Before I moved to Seoul, the word 'toast' evoked something like this:
Now, I've added a new association:
I first heard of 'toast' from reading Mary eats, and was won over by her description in this post prior to moving here last August. Now I order it fairly regularly, although usually it's as a quick lunch, hurriedly wolfed down before heading off to teach. We also make our own version at home (like the one that M made and took a picture of, above).
I typically get my toast from the bright yellow stand on the Sogang campus. The basic version is just an omelette patty with cheese, and generally "야체 yachae (vegetables)" , which in this case refers to shredded cabbage. Other versions I've seen include ham toast, bacon toast (which can have ham and bacon together), or "special toast" which includes a chicken patty. Haven't tried the chicken one yet.
Another distinctive feature of toast is the condiments: I've had versions with mustard, ketchup, and a kind of kiwi jam. There's also a brown sauce that I haven't identified yet.
We probably eat toast in as much as out.
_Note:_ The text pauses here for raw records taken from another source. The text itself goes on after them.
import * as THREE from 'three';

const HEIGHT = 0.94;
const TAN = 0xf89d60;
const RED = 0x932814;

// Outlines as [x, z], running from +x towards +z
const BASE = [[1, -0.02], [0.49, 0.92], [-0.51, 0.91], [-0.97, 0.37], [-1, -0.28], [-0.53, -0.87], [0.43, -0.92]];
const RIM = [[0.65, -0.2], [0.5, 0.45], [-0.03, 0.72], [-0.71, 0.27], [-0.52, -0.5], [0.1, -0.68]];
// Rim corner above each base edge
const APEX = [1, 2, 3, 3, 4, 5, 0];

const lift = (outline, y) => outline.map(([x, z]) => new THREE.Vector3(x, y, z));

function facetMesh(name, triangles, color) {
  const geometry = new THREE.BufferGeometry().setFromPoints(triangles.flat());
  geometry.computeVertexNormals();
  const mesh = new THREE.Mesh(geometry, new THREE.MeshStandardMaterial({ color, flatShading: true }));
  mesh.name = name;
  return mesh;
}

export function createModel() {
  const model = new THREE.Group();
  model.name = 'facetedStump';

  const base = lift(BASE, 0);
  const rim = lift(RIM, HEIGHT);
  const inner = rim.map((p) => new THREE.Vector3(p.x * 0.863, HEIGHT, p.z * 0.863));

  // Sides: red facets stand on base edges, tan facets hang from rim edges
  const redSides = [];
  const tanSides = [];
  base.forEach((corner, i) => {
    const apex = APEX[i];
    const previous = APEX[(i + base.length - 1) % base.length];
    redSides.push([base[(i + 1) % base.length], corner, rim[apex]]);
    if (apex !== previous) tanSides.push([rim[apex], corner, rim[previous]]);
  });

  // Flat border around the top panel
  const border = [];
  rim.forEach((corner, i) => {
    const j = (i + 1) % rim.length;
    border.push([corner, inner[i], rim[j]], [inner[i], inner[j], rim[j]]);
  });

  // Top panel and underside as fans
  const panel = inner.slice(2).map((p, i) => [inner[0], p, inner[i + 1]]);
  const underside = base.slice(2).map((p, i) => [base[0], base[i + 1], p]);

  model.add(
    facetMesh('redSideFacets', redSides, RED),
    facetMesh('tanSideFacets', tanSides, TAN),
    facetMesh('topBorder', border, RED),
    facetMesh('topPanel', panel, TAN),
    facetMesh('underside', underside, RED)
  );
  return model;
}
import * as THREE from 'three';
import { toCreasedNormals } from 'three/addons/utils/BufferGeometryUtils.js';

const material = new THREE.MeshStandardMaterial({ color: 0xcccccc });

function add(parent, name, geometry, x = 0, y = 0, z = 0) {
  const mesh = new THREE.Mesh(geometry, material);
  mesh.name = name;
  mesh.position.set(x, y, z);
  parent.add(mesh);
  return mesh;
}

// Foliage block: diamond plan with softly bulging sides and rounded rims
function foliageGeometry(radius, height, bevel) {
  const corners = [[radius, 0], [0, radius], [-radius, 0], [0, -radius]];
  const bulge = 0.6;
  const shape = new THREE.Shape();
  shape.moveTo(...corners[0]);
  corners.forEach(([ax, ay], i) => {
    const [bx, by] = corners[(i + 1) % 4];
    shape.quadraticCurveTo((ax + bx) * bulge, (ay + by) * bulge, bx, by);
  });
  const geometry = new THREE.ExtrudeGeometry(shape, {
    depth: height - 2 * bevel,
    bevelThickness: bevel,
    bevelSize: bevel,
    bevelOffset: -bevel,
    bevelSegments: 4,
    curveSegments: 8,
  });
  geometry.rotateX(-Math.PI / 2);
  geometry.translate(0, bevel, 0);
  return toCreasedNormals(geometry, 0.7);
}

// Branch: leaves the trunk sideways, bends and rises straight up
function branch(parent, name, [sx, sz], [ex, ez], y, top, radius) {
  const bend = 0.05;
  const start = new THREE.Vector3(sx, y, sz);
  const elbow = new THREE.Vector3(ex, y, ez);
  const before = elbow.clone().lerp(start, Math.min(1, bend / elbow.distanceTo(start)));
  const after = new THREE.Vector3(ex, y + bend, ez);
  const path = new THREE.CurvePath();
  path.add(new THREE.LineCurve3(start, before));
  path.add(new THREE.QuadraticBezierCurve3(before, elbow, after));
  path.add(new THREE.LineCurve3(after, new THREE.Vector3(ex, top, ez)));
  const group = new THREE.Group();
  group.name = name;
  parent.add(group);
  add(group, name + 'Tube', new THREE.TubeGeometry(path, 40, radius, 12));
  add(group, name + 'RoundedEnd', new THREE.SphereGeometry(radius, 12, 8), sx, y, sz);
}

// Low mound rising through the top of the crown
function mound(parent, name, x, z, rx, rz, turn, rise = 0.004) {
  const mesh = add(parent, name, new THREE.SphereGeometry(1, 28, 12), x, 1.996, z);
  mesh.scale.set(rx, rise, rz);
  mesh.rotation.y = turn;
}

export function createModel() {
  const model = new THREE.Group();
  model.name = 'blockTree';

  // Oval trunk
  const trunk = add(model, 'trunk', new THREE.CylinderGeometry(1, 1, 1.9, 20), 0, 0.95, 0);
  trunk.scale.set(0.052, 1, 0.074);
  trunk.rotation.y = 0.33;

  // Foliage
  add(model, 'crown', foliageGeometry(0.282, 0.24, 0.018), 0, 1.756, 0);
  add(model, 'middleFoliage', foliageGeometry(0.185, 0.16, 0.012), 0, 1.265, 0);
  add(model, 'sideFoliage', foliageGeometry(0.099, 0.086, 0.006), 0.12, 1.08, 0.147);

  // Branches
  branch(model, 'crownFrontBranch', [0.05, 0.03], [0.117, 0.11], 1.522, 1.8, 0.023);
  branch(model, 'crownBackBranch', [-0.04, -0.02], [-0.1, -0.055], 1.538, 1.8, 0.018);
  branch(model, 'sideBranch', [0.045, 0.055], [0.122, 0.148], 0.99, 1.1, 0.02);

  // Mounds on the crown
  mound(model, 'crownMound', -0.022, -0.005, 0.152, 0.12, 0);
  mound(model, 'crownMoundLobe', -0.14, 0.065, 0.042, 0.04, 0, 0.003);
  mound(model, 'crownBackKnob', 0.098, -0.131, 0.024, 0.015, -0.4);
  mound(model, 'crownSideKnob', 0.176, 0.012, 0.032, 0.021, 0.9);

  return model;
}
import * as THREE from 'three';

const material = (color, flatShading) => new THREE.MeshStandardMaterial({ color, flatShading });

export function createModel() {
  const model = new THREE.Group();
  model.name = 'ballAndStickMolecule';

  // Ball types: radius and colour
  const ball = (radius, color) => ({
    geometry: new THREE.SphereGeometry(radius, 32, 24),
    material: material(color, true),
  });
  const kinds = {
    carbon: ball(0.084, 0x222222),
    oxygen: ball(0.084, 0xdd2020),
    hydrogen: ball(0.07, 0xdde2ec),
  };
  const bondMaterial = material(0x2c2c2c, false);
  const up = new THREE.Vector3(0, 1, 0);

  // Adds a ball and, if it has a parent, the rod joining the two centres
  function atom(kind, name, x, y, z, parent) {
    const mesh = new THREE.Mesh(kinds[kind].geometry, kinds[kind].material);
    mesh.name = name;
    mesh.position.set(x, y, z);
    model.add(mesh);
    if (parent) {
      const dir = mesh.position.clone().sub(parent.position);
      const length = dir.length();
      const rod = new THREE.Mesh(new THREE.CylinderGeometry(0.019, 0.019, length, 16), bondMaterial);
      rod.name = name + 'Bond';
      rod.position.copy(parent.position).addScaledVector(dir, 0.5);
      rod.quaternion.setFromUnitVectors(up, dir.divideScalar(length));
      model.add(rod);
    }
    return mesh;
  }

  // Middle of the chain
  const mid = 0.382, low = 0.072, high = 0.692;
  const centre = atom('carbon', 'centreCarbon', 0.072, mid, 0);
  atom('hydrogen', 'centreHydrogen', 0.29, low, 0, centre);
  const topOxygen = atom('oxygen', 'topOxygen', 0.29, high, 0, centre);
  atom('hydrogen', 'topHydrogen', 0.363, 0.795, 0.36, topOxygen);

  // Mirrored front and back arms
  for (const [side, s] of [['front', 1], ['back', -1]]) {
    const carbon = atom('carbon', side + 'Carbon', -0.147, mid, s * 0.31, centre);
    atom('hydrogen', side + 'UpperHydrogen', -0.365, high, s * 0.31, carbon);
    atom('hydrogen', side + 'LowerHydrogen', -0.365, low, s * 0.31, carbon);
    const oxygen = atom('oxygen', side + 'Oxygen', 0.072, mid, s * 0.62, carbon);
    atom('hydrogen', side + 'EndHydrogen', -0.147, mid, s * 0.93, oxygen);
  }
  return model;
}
Our home versions usually include mayo on one side of the bread and sriracha on the other, and eggs and cheese (sometimes with the addition of those Vienna sausages, ubiquitous in grocery stores here, chopped up).
Apparently, the toast chain Isaac has gone overseas; there's an Isaac toast in L.A.